Why being a good pupil can sometimes be … bad.

French Phrase of the Day: Syndrome de la bonne élève

Why do I need to know Syndrome de la bonne élève?

Feeling under-valued at work despite doing everything – and more – asked of you?
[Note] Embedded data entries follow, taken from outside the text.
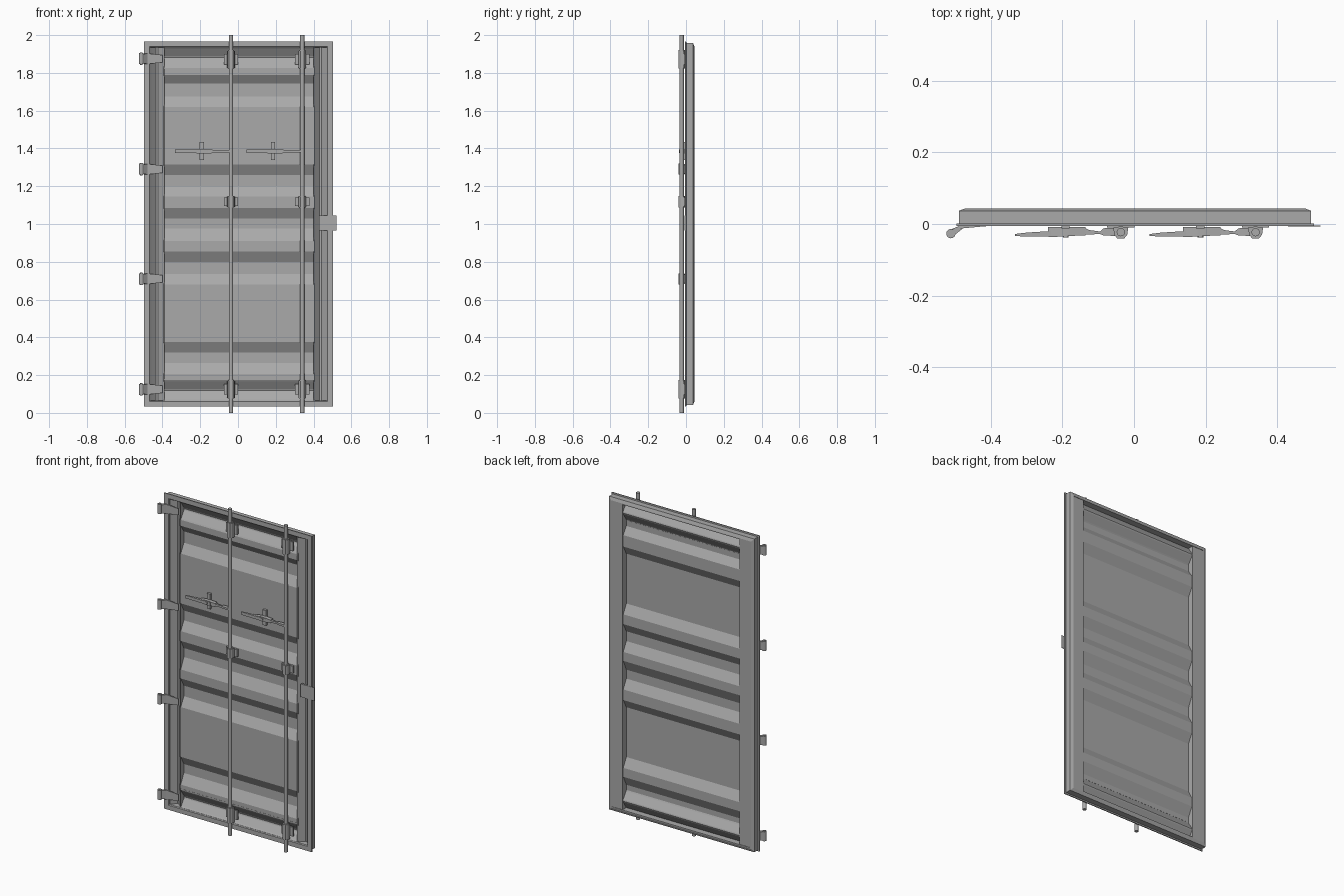
import bpy, bmesh, math

if "Cube" in bpy.data.objects:
    bpy.data.objects.remove(bpy.data.objects["Cube"])

# One dark grey paint for the whole door
paint = bpy.data.materials.new("grey_paint")
paint.diffuse_color = (0.4, 0.4, 0.4, 1)
paint.use_nodes = True
paint.node_tree.nodes["Principled BSDF"].inputs["Base Color"].default_value = paint.diffuse_color


def finish(name, bm, angle=None):
    bmesh.ops.recalc_face_normals(bm, faces=bm.faces)
    me = bpy.data.meshes.new(name)
    bm.to_mesh(me)
    bm.free()
    me.materials.append(paint)
    ob = bpy.data.objects.new(name, me)
    bpy.context.collection.objects.link(ob)
    if angle:
        bpy.ops.object.select_all(action='DESELECT')
        ob.select_set(True)
        bpy.context.view_layer.objects.active = ob
        bpy.ops.object.shade_smooth_by_angle(angle=math.radians(angle))
    return ob


def prism(name, pts, axis, a, b, angle=None):
    """Extrude a closed 2D profile along an axis from a to b."""
    place = {'x': lambda p, t: (t, p[0], p[1]),
             'y': lambda p, t: (p[0], t, p[1]),
             'z': lambda p, t: (p[0], p[1], t)}[axis]
    bm = bmesh.new()
    lo = [bm.verts.new(place(p, a)) for p in pts]
    hi = [bm.verts.new(place(p, b)) for p in pts]
    n = len(pts)
    bm.faces.new(lo)
    bm.faces.new(hi)
    for i in range(n):
        bm.faces.new((lo[i], lo[(i + 1) % n], hi[(i + 1) % n], hi[i]))
    return finish(name, bm, angle)


def box(name, x0, x1, y0, y1, z0, z1):
    return prism(name, [(x0, y0), (x1, y0), (x1, y1), (x0, y1)], 'z', z0, z1)


def circle(cx, cy, r, n=16):
    return [(cx + r * math.cos(2 * math.pi * i / n), cy + r * math.sin(2 * math.pi * i / n)) for i in range(n)]


def sheet(line, t=0.003):
    """Thicken a (y, z) polyline backwards in y."""
    return line + [(y + t, z) for y, z in reversed(line)]


# Outer rim with seal lip, mitred around the door
L, R, B, T = -0.497, 0.503, 0.033, 1.967
rim = [(0, -.005), (.028, -.005), (.032, .0), (.032, .044), (.026, .044), (.008, .037), (.008, .002), (0, .001)]
bm = bmesh.new()
rings = [[bm.verts.new(c) for c in ((L + d, y, B + d), (R - d, y, B + d), (R - d, y, T - d), (L + d, y, T - d))]
         for d, y in rim]
for i, r in enumerate(rings):
    s = rings[(i + 1) % len(rings)]
    for k in range(4):
        bm.faces.new((r[k], r[(k + 1) % 4], s[(k + 1) % 4], s[k]))
finish("door_rim", bm)

# Side posts: flat back, sloped channel in the front
for name, x0, x1 in (("left_post", -0.468, -0.39), ("right_post", 0.40, 0.475)):
    c, h = (x0 + x1) / 2, (x1 - x0) / 2
    groove = [(x0, .002), (c - h * .75, .012), (c - h * .15, .034), (c + h * .15, .034), (c + h * .75, .012), (x1, .002)]
    prism(name, groove + [(x1, .041), (x0, .041)], 'z', B + .03, T - .03)

# Top and bottom rails: pressed channels, mirrored about mid height
rail = [(.0, 1.938), (.009, 1.927), (.034, 1.89), (.037, 1.882), (.034, 1.874), (.006, 1.834), (.002, 1.827), (.002, 1.82)]
prism("top_rail", sheet(rail), 'x', -0.395, 0.405)
prism("bottom_rail", sheet([(y, 2 - z) for y, z in rail]), 'x', -0.395, 0.405)

# Corrugated panel: each rib is (z of slope start, slope end, slope start, slope end)
ribs = [(.205, .265, .32, .375), (.68, .735, .80, .855), (.91, .975, 1.03, 1.085),
        (1.145, 1.20, 1.26, 1.315), (1.62, 1.675, 1.745, 1.79)]
F, K = .003, .033
wave = [(F, .175)]
for a, b, c, d in ribs:
    wave += [(F, a), (K, b), (K, c), (F, d)]
wave.append((F, 1.825))
prism("corrugated_panel", sheet(wave), 'x', -0.395, 0.405)

# Lock-edge plate
box("edge_plate", .43, .522, -.007, -.004, .965, 1.045)
box("edge_plate_block", .43, .474, -.004, .005, .965, 1.045)

# Hinges: knuckle, arm and tapered blade
for i, z in enumerate((.125, .71, 1.29, 1.875)):
    prism(f"hinge_knuckle_{i}", circle(-.512, -.027, .013), 'z', z - .029, z + .029, 40)
    prism(f"hinge_pin_{i}", circle(-.512, -.027, .006, 10), 'z', z - .032, z + .032, 40)
    arm = [(-.508, -.036), (-.478, -.012), (-.40, -.005), (-.40, .0), (-.485, -.004), (-.517, -.017)]
    blade = prism(f"hinge_blade_{i}", arm, 'z', z - .028, z + .028)
    for v in blade.data.vertices:
        if v.co.x > -.45:
            v.co.z = z + (v.co.z - z) * .7
        elif v.co.x < -.5:
            v.co.z = z + (v.co.z - z) * .85

# Locking bars with brackets and handles
for i, x in enumerate((-.037, .34)):
    y = -.023
    prism(f"lock_bar_{i}", circle(x, y, .0115), 'z', 0, 2, 40)

    # Guide brackets: foot plate, clamp and bearing collar
    for j, (z, h, foot) in enumerate(((.125, .045, .028), (1.118, .028, .022), (1.872, .045, .028))):
        box(f"bracket_foot_{i}_{j}", x - .038, x + .038, -.010, .001, z - foot, z + foot)
        clamp = [(x - .021, -.010), (x - .018, -.03), (x - .010, -.04), (x + .010, -.04),
                 (x + .018, -.03), (x + .021, -.010)]
        prism(f"bracket_clamp_{i}_{j}", clamp, 'z', z - h, z + h)
        prism(f"bracket_collar_{i}_{j}", circle(x, y, .0165), 'z', z - h - .003, z + h + .003, 40)

    # Handle lever, link to the bar, and retaining catch
    z = 1.385
    o = x + .037
    grip = [(o - .333, -.028), (o - .30, -.024), (o - .235, -.020), (o - .215, -.008), (o - .195, -.008),
            (o - .165, -.020), (o - .165, -.033), (o - .22, -.036), (o - .333, -.034)]
    prism(f"handle_grip_{i}", grip, 'z', z - .009, z + .009)
    link = [(o - .17, -.012), (o - .14, -.010), (o - .125, -.017), (o - .095, -.021), (o - .085, -.012),
            (o - .04, -.010), (o - .04, -.034), (o - .085, -.032), (o - .095, -.028), (o - .14, -.030), (o - .17, -.033)]
    prism(f"handle_link_{i}", link, 'z', z - .006, z + .006)
    box(f"catch_plate_{i}", o - .203, o - .180, -.012, .006, z - .045, z + .048)
    prism(f"catch_arm_{i}", [(o - .24, z - .008), (o - .20, z - .013), (o - .18, z - .013), (o - .135, z - .010),
                             (o - .135, z + .010), (o - .18, z + .013), (o - .20, z + .013), (o - .24, z + .008)],
          'y', -.032, -.008)
    prism(f"catch_pivot_{i}", circle(o - .191, z, .008, 12), 'y', -.038, -.008, 40)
You may have ‘good student syndrome’.

What does it mean?

Syndrome de la bonne élève – pronounced sin-dromm de la bon ell-evv – translates, as we’ve already hinted, as good student syndrome. 

You may well also see it written as syndrome du bon élève (pronounced sin-dromm doo bon ell-evv) – but this is predominantly a female issue.

It refers to someone in the workplace who tries their hardest to work to the rules, do all the jobs asked of them – and more – and yet is overlooked in favour of co-workers who don’t necessarily put in the same hard graft.

It’s not an official ‘syndrome’, but mental health experts do recognise it in many people – particularly women.

It is a hangover, according to features in magazines such as Cosmopolitan and Marie Claire, from school days when girls are considered to be harder workers and less trouble than their boy counterparts.

Marie Claire labelled it a “destructive perfectionism … which affects the mental health of the women they become, while preventing them from embracing positions of responsibility’.’

Use it like this

Le syndrome de la bonne élève touche essentiellement les femmes dans le monde occidental. – Good student syndrome mainly affects women in the Western world.

Cette question d’éducation est d’autant plus marquante que le syndrome du « bon élève » affecte généralement les femmes – This question of education is all the more striking because “good student” syndrome generally affects women